WORK REQUIRED >>
Every line of the data below should be repeated exactly, and no picture should be copied.

# # # # # # #

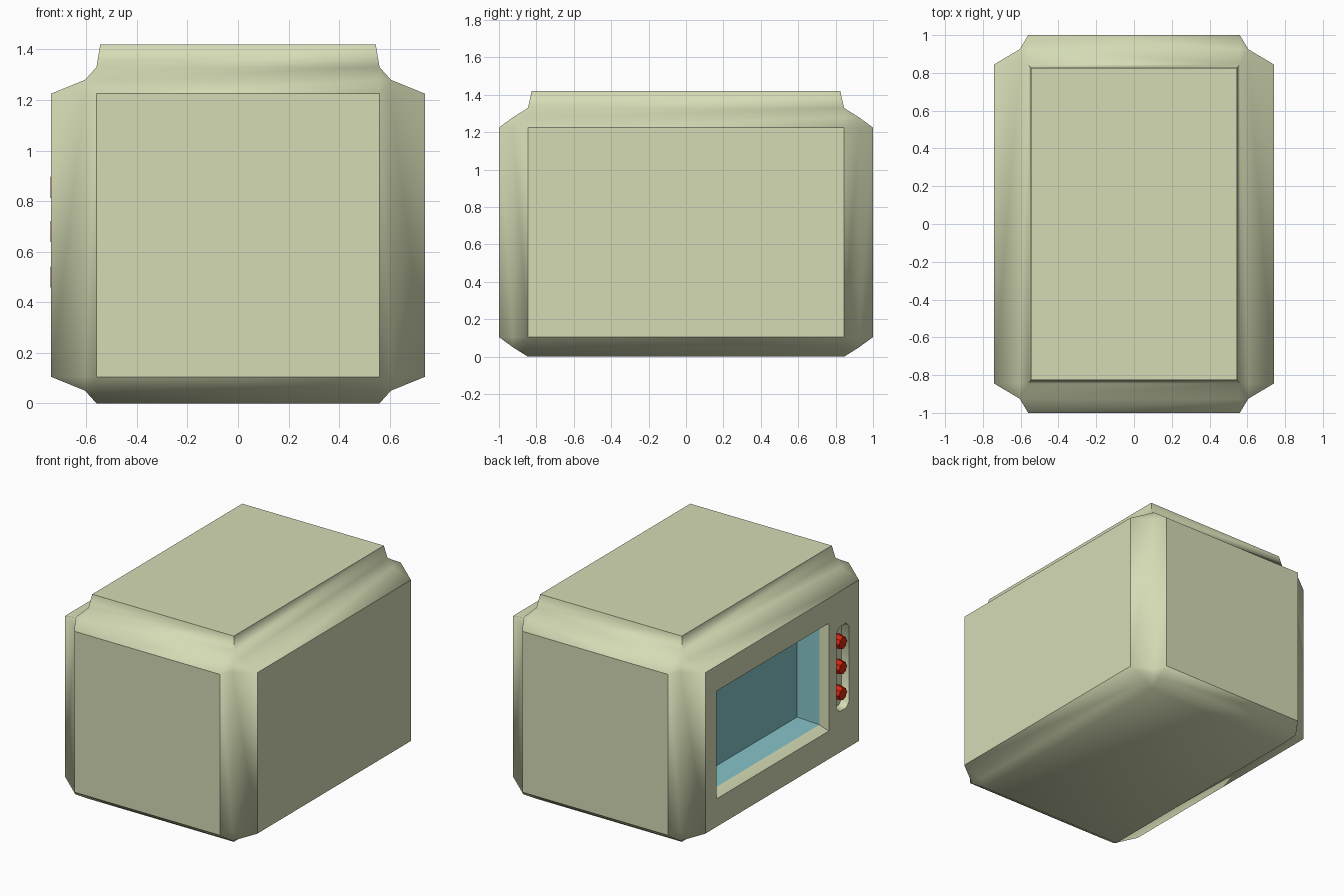
import bpy, bmesh, math
from mathutils import Matrix, Vector

if "Cube" in bpy.data.objects:
    bpy.data.objects.remove(bpy.data.objects["Cube"])


def material(name, rgb):
    m = bpy.data.materials.new(name)
    m.diffuse_color = (*rgb, 1)
    m.use_nodes = True
    m.node_tree.nodes["Principled BSDF"].inputs["Base Color"].default_value = m.diffuse_color
    return m


CREAM = material("pale_olive_cream", (0.66, 0.71, 0.46))
BLUE = material("screen_teal", (0.23, 0.53, 0.56))
RED = material("knob_red", (0.68, 0.018, 0.005))


def finish(bm, name, mats, angle):
    bmesh.ops.recalc_face_normals(bm, faces=bm.faces)
    me = bpy.data.meshes.new(name)
    bm.to_mesh(me)
    bm.free()
    ob = bpy.data.objects.new(name, me)
    bpy.context.collection.objects.link(ob)
    for m in mats:
        me.materials.append(m)
    bpy.ops.object.select_all(action='DESELECT')
    ob.select_set(True)
    bpy.context.view_layer.objects.active = ob
    bpy.ops.object.shade_smooth_by_angle(angle=math.radians(angle))
    return ob


# Body: box with two-step hollow bevels. Each axis has outer, middle, inner steps.
X = (0.74, 0.605, 0.56)
Y = (1.0, 0.925, 0.845)
Z = (0.665, 0.615, 0.56)     # half height, measured from the middle
MID = 0.665
bm = bmesh.new()
cache = {}


def vert(i, j, k, s):
    co = (s[0] * X[i], s[1] * Y[j], MID + s[2] * Z[k])
    key = tuple(round(c, 4) for c in co)
    if key not in cache:
        cache[key] = bm.verts.new(co)
    return cache[key]


SIGNS = (-1, 1)
# corner patches: three quads round a centre point
for sx in SIGNS:
    for sy in SIGNS:
        for sz in SIGNS:
            s = (sx, sy, sz)
            a, b, c = vert(0, 2, 2, s), vert(2, 0, 2, s), vert(2, 2, 0, s)
            ab, ac, bc = vert(1, 1, 2, s), vert(1, 2, 1, s), vert(2, 1, 1, s)
            m = vert(1, 1, 1, s)
            for q in ((a, ab, m, ac), (b, bc, m, ab), (c, ac, m, bc)):
                bm.faces.new(q)

# bevel strips along the twelve edges
for axis in range(3):
    u, v = [n for n in range(3) if n != axis]
    for su in SIGNS:
        for sv in SIGNS:
            rows = []
            for pu, pv in ((0, 2), (1, 1), (2, 0)):
                idx = [2, 2, 2]
                idx[u], idx[v] = pu, pv
                pair = []
                for sa in SIGNS:
                    s = [0, 0, 0]
                    s[axis], s[u], s[v] = sa, su, sv
                    pair.append(vert(*idx, s))
                rows.append(pair)
            for r0, r1 in zip(rows, rows[1:]):
                bm.faces.new((r0[0], r0[1], r1[1], r1[0]))


def side_loop(axis, sign):
    u, v = [n for n in range(3) if n != axis]
    idx = [2, 2, 2]
    idx[axis] = 0
    out = []
    for su, sv in ((-1, -1), (1, -1), (1, 1), (-1, 1)):
        s = [0, 0, 0]
        s[axis], s[u], s[v] = sign, su, sv
        out.append(vert(*idx, s))
    return out


def loft(r0, r1, mat=0):
    n = len(r0)
    for i in range(n):
        f = bm.faces.new((r0[i], r0[(i + 1) % n], r1[(i + 1) % n], r1[i]))
        f.material_index = mat


# flat sides
for axis, sign in ((0, 1), (1, -1), (1, 1), (2, -1)):
    bm.faces.new(side_loop(axis, sign))

# raised top cap
base = side_loop(2, 1)
cap = [bm.verts.new((math.copysign(0.545, p.co.x), math.copysign(0.825, p.co.y), 1.42))
       for p in base]
loft(base, cap)
bm.faces.new(cap)


def ring(y0, y1, z0, z1, x, cut=0.0):
    if cut:
        pts = [(y0 + cut, z0), (y1 - cut, z0), (y1, z0 + cut), (y1, z1 - cut),
               (y1 - cut, z1), (y0 + cut, z1), (y0, z1 - cut), (y0, z0 + cut)]
    else:
        pts = [(y0, z0), (y1, z0), (y1, z1), (y0, z1)]
    return [bm.verts.new((x, y, z)) for y, z in pts]


# panel side (-x) with the screen opening and the knob slot
outer = side_loop(0, -1)
screen = ring(-0.515, 0.72, 0.30, 1.05, -0.74)
slot = ring(-0.735, -0.60, 0.39, 0.98, -0.74, 0.03)
edges = []
for loop in (outer, screen, slot):
    for i, p in enumerate(loop):
        q = loop[(i + 1) % len(loop)]
        edges.append(bm.edges.get((p, q)) or bm.edges.new((p, q)))
bmesh.ops.triangle_fill(bm, edges=edges, use_beauty=True, normal=Vector((-1, 0, 0)))

# screen recess: cream surround, then teal walls and back
rim = ring(-0.495, 0.70, 0.335, 1.015, -0.68)
back = ring(-0.465, 0.67, 0.36, 0.99, -0.53)
loft(screen, rim)
loft(rim, back, 1)
bm.faces.new(back).material_index = 1

# knob slot recess
slot_back = ring(-0.725, -0.61, 0.40, 0.97, -0.69, 0.03)
loft(slot, slot_back)
bm.faces.new(slot_back)

finish(bm, "cabinet", (CREAM, BLUE), 50)

# three red knobs in the slot
for n, z in enumerate((0.855, 0.68, 0.50)):
    bm = bmesh.new()
    rot = Matrix.Translation((-0.715, -0.667, z)) @ Matrix.Rotation(-math.pi / 2, 4, 'Y')
    bmesh.ops.create_cone(bm, cap_ends=True, segments=8, radius1=0.052,
                          radius2=0.042, depth=0.055, matrix=rot)
    finish(bm, f"knob_{n + 1}", (RED,), 30)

# # # # # # #

SOLUTION TO THIS TASK >>
import bpy, bmesh, math
from mathutils import Matrix, Vector

if "Cube" in bpy.data.objects:
    bpy.data.objects.remove(bpy.data.objects["Cube"])


def material(name, rgb):
    m = bpy.data.materials.new(name)
    m.diffuse_color = (*rgb, 1)
    m.use_nodes = True
    m.node_tree.nodes["Principled BSDF"].inputs["Base Color"].default_value = m.diffuse_color
    return m


CREAM = material("pale_olive_cream", (0.66, 0.71, 0.46))
BLUE = material("screen_teal", (0.23, 0.53, 0.56))
RED = material("knob_red", (0.68, 0.018, 0.005))


def finish(bm, name, mats, angle):
    bmesh.ops.recalc_face_normals(bm, faces=bm.faces)
    me = bpy.data.meshes.new(name)
    bm.to_mesh(me)
    bm.free()
    ob = bpy.data.objects.new(name, me)
    bpy.context.collection.objects.link(ob)
    for m in mats:
        me.materials.append(m)
    bpy.ops.object.select_all(action='DESELECT')
    ob.select_set(True)
    bpy.context.view_layer.objects.active = ob
    bpy.ops.object.shade_smooth_by_angle(angle=math.radians(angle))
    return ob


# Body: box with two-step hollow bevels. Each axis has outer, middle, inner steps.
X = (0.74, 0.605, 0.56)
Y = (1.0, 0.925, 0.845)
Z = (0.665, 0.615, 0.56)     # half height, measured from the middle
MID = 0.665
bm = bmesh.new()
cache = {}


def vert(i, j, k, s):
    co = (s[0] * X[i], s[1] * Y[j], MID + s[2] * Z[k])
    key = tuple(round(c, 4) for c in co)
    if key not in cache:
        cache[key] = bm.verts.new(co)
    return cache[key]


SIGNS = (-1, 1)
# corner patches: three quads round a centre point
for sx in SIGNS:
    for sy in SIGNS:
        for sz in SIGNS:
            s = (sx, sy, sz)
            a, b, c = vert(0, 2, 2, s), vert(2, 0, 2, s), vert(2, 2, 0, s)
            ab, ac, bc = vert(1, 1, 2, s), vert(1, 2, 1, s), vert(2, 1, 1, s)
            m = vert(1, 1, 1, s)
            for q in ((a, ab, m, ac), (b, bc, m, ab), (c, ac, m, bc)):
                bm.faces.new(q)

# bevel strips along the twelve edges
for axis in range(3):
    u, v = [n for n in range(3) if n != axis]
    for su in SIGNS:
        for sv in SIGNS:
            rows = []
            for pu, pv in ((0, 2), (1, 1), (2, 0)):
                idx = [2, 2, 2]
                idx[u], idx[v] = pu, pv
                pair = []
                for sa in SIGNS:
                    s = [0, 0, 0]
                    s[axis], s[u], s[v] = sa, su, sv
                    pair.append(vert(*idx, s))
                rows.append(pair)
            for r0, r1 in zip(rows, rows[1:]):
                bm.faces.new((r0[0], r0[1], r1[1], r1[0]))


def side_loop(axis, sign):
    u, v = [n for n in range(3) if n != axis]
    idx = [2, 2, 2]
    idx[axis] = 0
    out = []
    for su, sv in ((-1, -1), (1, -1), (1, 1), (-1, 1)):
        s = [0, 0, 0]
        s[axis], s[u], s[v] = sign, su, sv
        out.append(vert(*idx, s))
    return out


def loft(r0, r1, mat=0):
    n = len(r0)
    for i in range(n):
        f = bm.faces.new((r0[i], r0[(i + 1) % n], r1[(i + 1) % n], r1[i]))
        f.material_index = mat


# flat sides
for axis, sign in ((0, 1), (1, -1), (1, 1), (2, -1)):
    bm.faces.new(side_loop(axis, sign))

# raised top cap
base = side_loop(2, 1)
cap = [bm.verts.new((math.copysign(0.545, p.co.x), math.copysign(0.825, p.co.y), 1.42))
       for p in base]
loft(base, cap)
bm.faces.new(cap)


def ring(y0, y1, z0, z1, x, cut=0.0):
    if cut:
        pts = [(y0 + cut, z0), (y1 - cut, z0), (y1, z0 + cut), (y1, z1 - cut),
               (y1 - cut, z1), (y0 + cut, z1), (y0, z1 - cut), (y0, z0 + cut)]
    else:
        pts = [(y0, z0), (y1, z0), (y1, z1), (y0, z1)]
    return [bm.verts.new((x, y, z)) for y, z in pts]


# panel side (-x) with the screen opening and the knob slot
outer = side_loop(0, -1)
screen = ring(-0.515, 0.72, 0.30, 1.05, -0.74)
slot = ring(-0.735, -0.60, 0.39, 0.98, -0.74, 0.03)
edges = []
for loop in (outer, screen, slot):
    for i, p in enumerate(loop):
        q = loop[(i + 1) % len(loop)]
        edges.append(bm.edges.get((p, q)) or bm.edges.new((p, q)))
bmesh.ops.triangle_fill(bm, edges=edges, use_beauty=True, normal=Vector((-1, 0, 0)))

# screen recess: cream surround, then teal walls and back
rim = ring(-0.495, 0.70, 0.335, 1.015, -0.68)
back = ring(-0.465, 0.67, 0.36, 0.99, -0.53)
loft(screen, rim)
loft(rim, back, 1)
bm.faces.new(back).material_index = 1

# knob slot recess
slot_back = ring(-0.725, -0.61, 0.40, 0.97, -0.69, 0.03)
loft(slot, slot_back)
bm.faces.new(slot_back)

finish(bm, "cabinet", (CREAM, BLUE), 50)

# three red knobs in the slot
for n, z in enumerate((0.855, 0.68, 0.50)):
    bm = bmesh.new()
    rot = Matrix.Translation((-0.715, -0.667, z)) @ Matrix.Rotation(-math.pi / 2, 4, 'Y')
    bmesh.ops.create_cone(bm, cap_ends=True, segments=8, radius1=0.052,
                          radius2=0.042, depth=0.055, matrix=rot)
    finish(bm, f"knob_{n + 1}", (RED,), 30)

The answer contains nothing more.